(Beginning of DATA FOR PROCESSING)

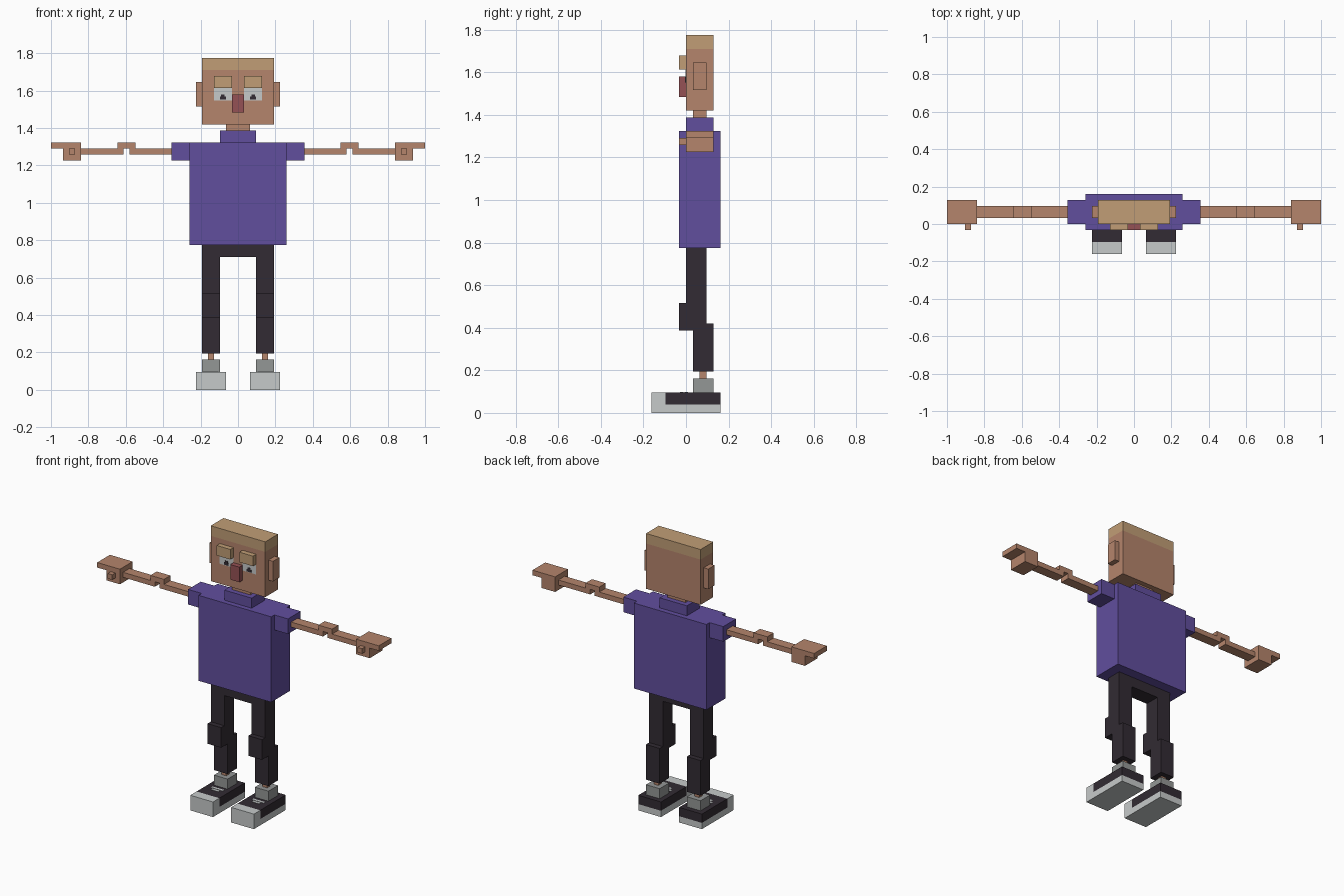
import bpy, bmesh

if "Cube" in bpy.data.objects:
    bpy.data.objects.remove(bpy.data.objects["Cube"])

U = 1 / 31  # size of one block


def material(name, rgb):
    m = bpy.data.materials.new(name)
    lin = [((c / 255 + 0.055) / 1.055) ** 2.4 for c in rgb]
    m.diffuse_color = (*lin, 1)
    m.use_nodes = True
    m.node_tree.nodes["Principled BSDF"].inputs["Base Color"].default_value = m.diffuse_color
    return m


SKIN = material("skin", (181, 133, 108))
HAIR = material("hair", (193, 158, 118))
PURPLE = material("purple_shirt", (97, 78, 158))
DARK = material("dark_cloth", (50, 43, 51))
LIGHT = material("light_grey", (198, 202, 202))
GREY = material("sock_grey", (148, 151, 150))
NOSE = material("nose_red", (149, 81, 85))


def prism(name, profile, axis, lo, hi, mats, side=1, cuts=(), rule=None):
    """Extrude a profile along x (profile is y,z) or y (profile is x,z)."""
    bm = bmesh.new()
    place = (lambda a, b, d: (d, a, b)) if axis == "x" else (lambda a, b, d: (a, d, b))
    base = bm.faces.new([bm.verts.new(place(a, b, lo)) for a, b in profile])
    new = bmesh.ops.extrude_face_region(bm, geom=[base])["geom"]
    for v in new:
        if isinstance(v, bmesh.types.BMVert):
            v.co["xy".index(axis)] = hi
    for co, no in cuts:
        bmesh.ops.bisect_plane(bm, geom=bm.verts[:] + bm.edges[:] + bm.faces[:],
                               plane_co=co, plane_no=no)
    if rule:
        for f in bm.faces:
            f.material_index = rule(f.calc_center_median())
    for v in bm.verts:
        v.co = (v.co.x * side * U, v.co.y * U, v.co.z * U)
    bmesh.ops.recalc_face_normals(bm, faces=bm.faces[:])
    me = bpy.data.meshes.new(name)
    bm.to_mesh(me)
    bm.free()
    for m in mats:
        me.materials.append(m)
    ob = bpy.data.objects.new(name, me)
    bpy.context.collection.objects.link(ob)
    return ob


def box(name, x, y, z, *mats, **kw):
    rect = [(x[0], z[0]), (x[1], z[0]), (x[1], z[1]), (x[0], z[1])]
    return prism(name, rect, "y", y[0], y[1], mats, **kw)


# Head with painted hair cap, nose and neck
box("head", (-6, 6), (0, 4), (44, 55), SKIN, HAIR,
    cuts=[((0, 0, 53), (0, 0, 1))], rule=lambda c: int(c.z > 53))
box("nose", (-1, 1), (-1, 0), (46, 49), NOSE)
box("neck", (-2, 2), (1, 3), (43, 44), SKIN)

# Shirt body and collar, trouser hips
box("collar", (-3, 3), (0, 4), (41, 43), PURPLE)
box("shirt", (-8, 8), (-1, 5), (24, 41), PURPLE)
box("hips", (-6, 6), (0, 3), (22, 24), DARK)

ARM = [(11, 39), (18, 39), (18, 40), (19, 40), (19, 39), (26, 39),
       (26, 40), (20, 40), (20, 41), (17, 41), (17, 40), (11, 40)]
HAND = [(26, 38), (29, 38), (29, 40), (31, 40), (31, 41), (26, 41)]
LEG = [(0, 22), (0, 16), (-1, 16), (-1, 12), (1, 12), (1, 6),
       (4, 6), (4, 13), (3, 13), (3, 22)]

for label, s in (("left", 1), ("right", -1)):
    # Face details
    box(label + "_ear", (6, 7), (1, 3), (47, 51), SKIN, side=s)
    box(label + "_eyebrow", (1, 4), (-1, 0), (50, 52), HAIR, side=s)
    box(label + "_eye", (1, 4), (-0.06, 0), (48, 50), LIGHT, side=s)
    box(label + "_pupil", (2, 3), (-0.12, -0.06), (48.1, 48.6), DARK, side=s)
    box(label + "_pupil_top", (2.2, 2.8), (-0.12, -0.06), (48.6, 48.95), DARK, side=s)

    # Sleeve, bent arm, hand and thumb
    box(label + "_sleeve", (8, 11), (0, 4), (38, 41), PURPLE, side=s)
    prism(label + "_arm", ARM, "y", 1, 3, [SKIN], side=s)
    prism(label + "_hand", HAND, "y", 0, 4, [SKIN], side=s)
    box(label + "_thumb", (27, 28), (-1, 0), (39, 40), SKIN, side=s)

    # Trouser leg with knee, ankle and sock
    prism(label + "_leg", LEG, "x", 3, 6, [DARK], side=s)
    box(label + "_ankle", (4, 5), (2, 3), (5, 6), SKIN, side=s)
    box(label + "_sock", (3, 6), (1, 4), (3, 5), GREY, side=s)

    # Shoe with light toe and sole, dark upper
    box(label + "_shoe", (2, 7), (-5, 5), (0, 3), LIGHT, DARK, side=s,
        cuts=[((0, -3, 0), (0, 1, 0)), ((0, 0, 1.25), (0, 0, 1))],
        rule=lambda c: int(c.y > -3 and c.z > 1.25))
    # Laces
    for i, (w, y) in enumerate(((0.8, -0.9), (1.3, -0.2))):
        box(f"{label}_lace_{i + 1}", (4.5 - w, 4.5 + w), (y, y + 0.5), (3, 3.06),
            LIGHT, side=s)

(End of DATA FOR PROCESSING)

Every line of the material is to be quoted exactly, with no pictures carried over.

EXPECTED ANSWER:
import bpy, bmesh

if "Cube" in bpy.data.objects:
    bpy.data.objects.remove(bpy.data.objects["Cube"])

U = 1 / 31  # size of one block


def material(name, rgb):
    m = bpy.data.materials.new(name)
    lin = [((c / 255 + 0.055) / 1.055) ** 2.4 for c in rgb]
    m.diffuse_color = (*lin, 1)
    m.use_nodes = True
    m.node_tree.nodes["Principled BSDF"].inputs["Base Color"].default_value = m.diffuse_color
    return m


SKIN = material("skin", (181, 133, 108))
HAIR = material("hair", (193, 158, 118))
PURPLE = material("purple_shirt", (97, 78, 158))
DARK = material("dark_cloth", (50, 43, 51))
LIGHT = material("light_grey", (198, 202, 202))
GREY = material("sock_grey", (148, 151, 150))
NOSE = material("nose_red", (149, 81, 85))


def prism(name, profile, axis, lo, hi, mats, side=1, cuts=(), rule=None):
    """Extrude a profile along x (profile is y,z) or y (profile is x,z)."""
    bm = bmesh.new()
    place = (lambda a, b, d: (d, a, b)) if axis == "x" else (lambda a, b, d: (a, d, b))
    base = bm.faces.new([bm.verts.new(place(a, b, lo)) for a, b in profile])
    new = bmesh.ops.extrude_face_region(bm, geom=[base])["geom"]
    for v in new:
        if isinstance(v, bmesh.types.BMVert):
            v.co["xy".index(axis)] = hi
    for co, no in cuts:
        bmesh.ops.bisect_plane(bm, geom=bm.verts[:] + bm.edges[:] + bm.faces[:],
                               plane_co=co, plane_no=no)
    if rule:
        for f in bm.faces:
            f.material_index = rule(f.calc_center_median())
    for v in bm.verts:
        v.co = (v.co.x * side * U, v.co.y * U, v.co.z * U)
    bmesh.ops.recalc_face_normals(bm, faces=bm.faces[:])
    me = bpy.data.meshes.new(name)
    bm.to_mesh(me)
    bm.free()
    for m in mats:
        me.materials.append(m)
    ob = bpy.data.objects.new(name, me)
    bpy.context.collection.objects.link(ob)
    return ob


def box(name, x, y, z, *mats, **kw):
    rect = [(x[0], z[0]), (x[1], z[0]), (x[1], z[1]), (x[0], z[1])]
    return prism(name, rect, "y", y[0], y[1], mats, **kw)


# Head with painted hair cap, nose and neck
box("head", (-6, 6), (0, 4), (44, 55), SKIN, HAIR,
    cuts=[((0, 0, 53), (0, 0, 1))], rule=lambda c: int(c.z > 53))
box("nose", (-1, 1), (-1, 0), (46, 49), NOSE)
box("neck", (-2, 2), (1, 3), (43, 44), SKIN)

# Shirt body and collar, trouser hips
box("collar", (-3, 3), (0, 4), (41, 43), PURPLE)
box("shirt", (-8, 8), (-1, 5), (24, 41), PURPLE)
box("hips", (-6, 6), (0, 3), (22, 24), DARK)

ARM = [(11, 39), (18, 39), (18, 40), (19, 40), (19, 39), (26, 39),
       (26, 40), (20, 40), (20, 41), (17, 41), (17, 40), (11, 40)]
HAND = [(26, 38), (29, 38), (29, 40), (31, 40), (31, 41), (26, 41)]
LEG = [(0, 22), (0, 16), (-1, 16), (-1, 12), (1, 12), (1, 6),
       (4, 6), (4, 13), (3, 13), (3, 22)]

for label, s in (("left", 1), ("right", -1)):
    # Face details
    box(label + "_ear", (6, 7), (1, 3), (47, 51), SKIN, side=s)
    box(label + "_eyebrow", (1, 4), (-1, 0), (50, 52), HAIR, side=s)
    box(label + "_eye", (1, 4), (-0.06, 0), (48, 50), LIGHT, side=s)
    box(label + "_pupil", (2, 3), (-0.12, -0.06), (48.1, 48.6), DARK, side=s)
    box(label + "_pupil_top", (2.2, 2.8), (-0.12, -0.06), (48.6, 48.95), DARK, side=s)

    # Sleeve, bent arm, hand and thumb
    box(label + "_sleeve", (8, 11), (0, 4), (38, 41), PURPLE, side=s)
    prism(label + "_arm", ARM, "y", 1, 3, [SKIN], side=s)
    prism(label + "_hand", HAND, "y", 0, 4, [SKIN], side=s)
    box(label + "_thumb", (27, 28), (-1, 0), (39, 40), SKIN, side=s)

    # Trouser leg with knee, ankle and sock
    prism(label + "_leg", LEG, "x", 3, 6, [DARK], side=s)
    box(label + "_ankle", (4, 5), (2, 3), (5, 6), SKIN, side=s)
    box(label + "_sock", (3, 6), (1, 4), (3, 5), GREY, side=s)

    # Shoe with light toe and sole, dark upper
    box(label + "_shoe", (2, 7), (-5, 5), (0, 3), LIGHT, DARK, side=s,
        cuts=[((0, -3, 0), (0, 1, 0)), ((0, 0, 1.25), (0, 0, 1))],
        rule=lambda c: int(c.y > -3 and c.z > 1.25))
    # Laces
    for i, (w, y) in enumerate(((0.8, -0.9), (1.3, -0.2))):
        box(f"{label}_lace_{i + 1}", (4.5 - w, 4.5 + w), (y, y + 0.5), (3, 3.06),
            LIGHT, side=s)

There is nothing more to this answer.